[[ Records to use, beginning ]]
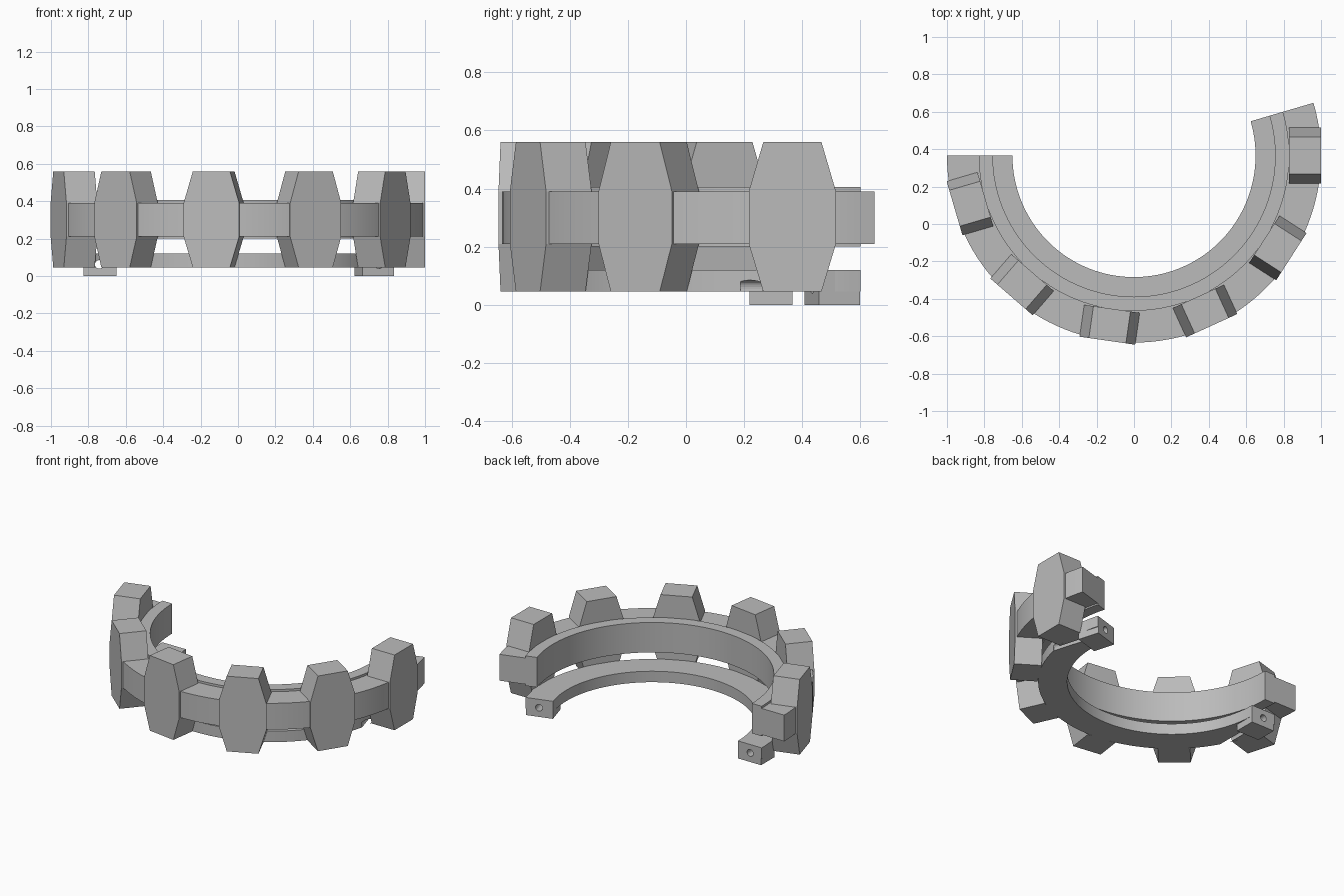
import bpy, bmesh, math
from mathutils import Matrix, Vector

cube = bpy.data.objects.get("Cube")
if cube:
    bpy.data.objects.remove(cube, do_unlink=True)

CENTRE = Vector((0, 0.366, 0))
STEP = math.tau / 11
START = math.pi
SWEEP = 6 * STEP
END = START + SWEEP

grey = bpy.data.materials.new("plain grey")
grey.use_nodes = True
grey.diffuse_color = (0.5, 0.5, 0.5, 1)
grey.node_tree.nodes["Principled BSDF"].inputs["Base Color"].default_value = (0.5, 0.5, 0.5, 1)


def finish(name, bm, smooth=False):
    bmesh.ops.recalc_face_normals(bm, faces=bm.faces)
    mesh = bpy.data.meshes.new(name)
    bm.to_mesh(mesh)
    bm.free()
    mesh.materials.append(grey)
    ob = bpy.data.objects.new(name, mesh)
    bpy.context.collection.objects.link(ob)
    if smooth:
        activate(ob)
        bpy.ops.object.shade_smooth_by_angle(angle=math.radians(30))
    return ob


def activate(ob):
    bpy.ops.object.select_all(action='DESELECT')
    ob.select_set(True)
    bpy.context.view_layer.objects.active = ob


def place(angle):
    """Local x points outward, local y runs along the ring."""
    return Matrix.Translation(CENTRE) @ Matrix.Rotation(angle, 4, 'Z')


def arc(name, profile):
    """Sweep a radius/height profile along the ring and cap both ends."""
    bm = bmesh.new()
    steps = 72
    rows = []
    for i in range(steps + 1):
        m = place(START + SWEEP * i / steps)
        rows.append([bm.verts.new(m @ Vector((r, 0, z))) for r, z in profile])
    n = len(profile)
    for a, b in zip(rows, rows[1:]):
        for j in range(n):
            k = (j + 1) % n
            bm.faces.new((a[j], a[k], b[k], b[j]))
    bm.faces.new(rows[0])
    bm.faces.new(rows[-1])
    return finish(name, bm, True)


def prism(name, angle, outline, inner, outer):
    """Extrude a tangent/height outline radially."""
    bm = bmesh.new()
    m = place(angle)
    face = bm.faces.new([bm.verts.new(m @ Vector((inner, t, z))) for t, z in outline])
    out = bmesh.ops.extrude_face_region(bm, geom=[face])
    moved = [v for v in out["geom"] if isinstance(v, bmesh.types.BMVert)]
    shift = m.to_3x3() @ Vector((outer - inner, 0, 0))
    bmesh.ops.translate(bm, verts=moved, vec=shift)
    return finish(name, bm)


# Upper band with its slightly taller inner rim
arc("upper_band", [(0.755, 0.2), (0.83, 0.2), (0.83, 0.21), (1.0, 0.21),
                   (1.0, 0.39), (0.83, 0.39), (0.83, 0.405), (0.755, 0.405)])

# Lower flat ring
lower_ring = arc("lower_ring", [(0.65, 0.045), (0.83, 0.045), (0.83, 0.12), (0.65, 0.12)])

# Tapered lugs around the outside
lug_outline = [(-0.1, 0.045), (0.1, 0.045), (0.15, 0.21), (0.15, 0.39),
               (0.1, 0.56), (-0.1, 0.56), (-0.15, 0.39), (-0.15, 0.21)]
for i in range(6):
    prism(f"lug_{i + 1}", START + STEP * (i + 0.5), lug_outline, 0.828, 1.0)

# Joining blocks below both ends, drilled along the ring
for side, angle, sign in (("right", START, 1), ("left", END, -1)):
    far = sign * 0.147
    block = prism(f"{side}_joining_block", angle,
                  [(0, 0), (far, 0), (far, 0.12), (0, 0.12)], 0.65, 0.825)
    bm = bmesh.new()
    m = place(angle) @ Matrix.Translation((0.742, sign * 0.17, 0.062)) @ Matrix.Rotation(math.pi / 2, 4, 'X')
    bmesh.ops.create_cone(bm, cap_ends=True, segments=20, radius1=0.023,
                          radius2=0.023, depth=0.46, matrix=m)
    drill = finish("drill_cutter", bm)
    for target in (block, lower_ring):
        cut = target.modifiers.new("bolt_hole", 'BOOLEAN')
        cut.operation = 'DIFFERENCE'
        cut.solver = 'EXACT'
        cut.object = drill
        activate(target)
        bpy.ops.object.modifier_apply(modifier=cut.name)
    bpy.data.objects.remove(drill, do_unlink=True)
[[ Records to use, end ]]
» Problem to work on
Your reply should hold only the records, duplicated exactly, without any image.

» Result
import bpy, bmesh, math
from mathutils import Matrix, Vector

cube = bpy.data.objects.get("Cube")
if cube:
    bpy.data.objects.remove(cube, do_unlink=True)

CENTRE = Vector((0, 0.366, 0))
STEP = math.tau / 11
START = math.pi
SWEEP = 6 * STEP
END = START + SWEEP

grey = bpy.data.materials.new("plain grey")
grey.use_nodes = True
grey.diffuse_color = (0.5, 0.5, 0.5, 1)
grey.node_tree.nodes["Principled BSDF"].inputs["Base Color"].default_value = (0.5, 0.5, 0.5, 1)


def finish(name, bm, smooth=False):
    bmesh.ops.recalc_face_normals(bm, faces=bm.faces)
    mesh = bpy.data.meshes.new(name)
    bm.to_mesh(mesh)
    bm.free()
    mesh.materials.append(grey)
    ob = bpy.data.objects.new(name, mesh)
    bpy.context.collection.objects.link(ob)
    if smooth:
        activate(ob)
        bpy.ops.object.shade_smooth_by_angle(angle=math.radians(30))
    return ob


def activate(ob):
    bpy.ops.object.select_all(action='DESELECT')
    ob.select_set(True)
    bpy.context.view_layer.objects.active = ob


def place(angle):
    """Local x points outward, local y runs along the ring."""
    return Matrix.Translation(CENTRE) @ Matrix.Rotation(angle, 4, 'Z')


def arc(name, profile):
    """Sweep a radius/height profile along the ring and cap both ends."""
    bm = bmesh.new()
    steps = 72
    rows = []
    for i in range(steps + 1):
        m = place(START + SWEEP * i / steps)
        rows.append([bm.verts.new(m @ Vector((r, 0, z))) for r, z in profile])
    n = len(profile)
    for a, b in zip(rows, rows[1:]):
        for j in range(n):
            k = (j + 1) % n
            bm.faces.new((a[j], a[k], b[k], b[j]))
    bm.faces.new(rows[0])
    bm.faces.new(rows[-1])
    return finish(name, bm, True)


def prism(name, angle, outline, inner, outer):
    """Extrude a tangent/height outline radially."""
    bm = bmesh.new()
    m = place(angle)
    face = bm.faces.new([bm.verts.new(m @ Vector((inner, t, z))) for t, z in outline])
    out = bmesh.ops.extrude_face_region(bm, geom=[face])
    moved = [v for v in out["geom"] if isinstance(v, bmesh.types.BMVert)]
    shift = m.to_3x3() @ Vector((outer - inner, 0, 0))
    bmesh.ops.translate(bm, verts=moved, vec=shift)
    return finish(name, bm)


# Upper band with its slightly taller inner rim
arc("upper_band", [(0.755, 0.2), (0.83, 0.2), (0.83, 0.21), (1.0, 0.21),
                   (1.0, 0.39), (0.83, 0.39), (0.83, 0.405), (0.755, 0.405)])

# Lower flat ring
lower_ring = arc("lower_ring", [(0.65, 0.045), (0.83, 0.045), (0.83, 0.12), (0.65, 0.12)])

# Tapered lugs around the outside
lug_outline = [(-0.1, 0.045), (0.1, 0.045), (0.15, 0.21), (0.15, 0.39),
               (0.1, 0.56), (-0.1, 0.56), (-0.15, 0.39), (-0.15, 0.21)]
for i in range(6):
    prism(f"lug_{i + 1}", START + STEP * (i + 0.5), lug_outline, 0.828, 1.0)

# Joining blocks below both ends, drilled along the ring
for side, angle, sign in (("right", START, 1), ("left", END, -1)):
    far = sign * 0.147
    block = prism(f"{side}_joining_block", angle,
                  [(0, 0), (far, 0), (far, 0.12), (0, 0.12)], 0.65, 0.825)
    bm = bmesh.new()
    m = place(angle) @ Matrix.Translation((0.742, sign * 0.17, 0.062)) @ Matrix.Rotation(math.pi / 2, 4, 'X')
    bmesh.ops.create_cone(bm, cap_ends=True, segments=20, radius1=0.023,
                          radius2=0.023, depth=0.46, matrix=m)
    drill = finish("drill_cutter", bm)
    for target in (block, lower_ring):
        cut = target.modifiers.new("bolt_hole", 'BOOLEAN')
        cut.operation = 'DIFFERENCE'
        cut.solver = 'EXACT'
        cut.object = drill
        activate(target)
        bpy.ops.object.modifier_apply(modifier=cut.name)
    bpy.data.objects.remove(drill, do_unlink=True)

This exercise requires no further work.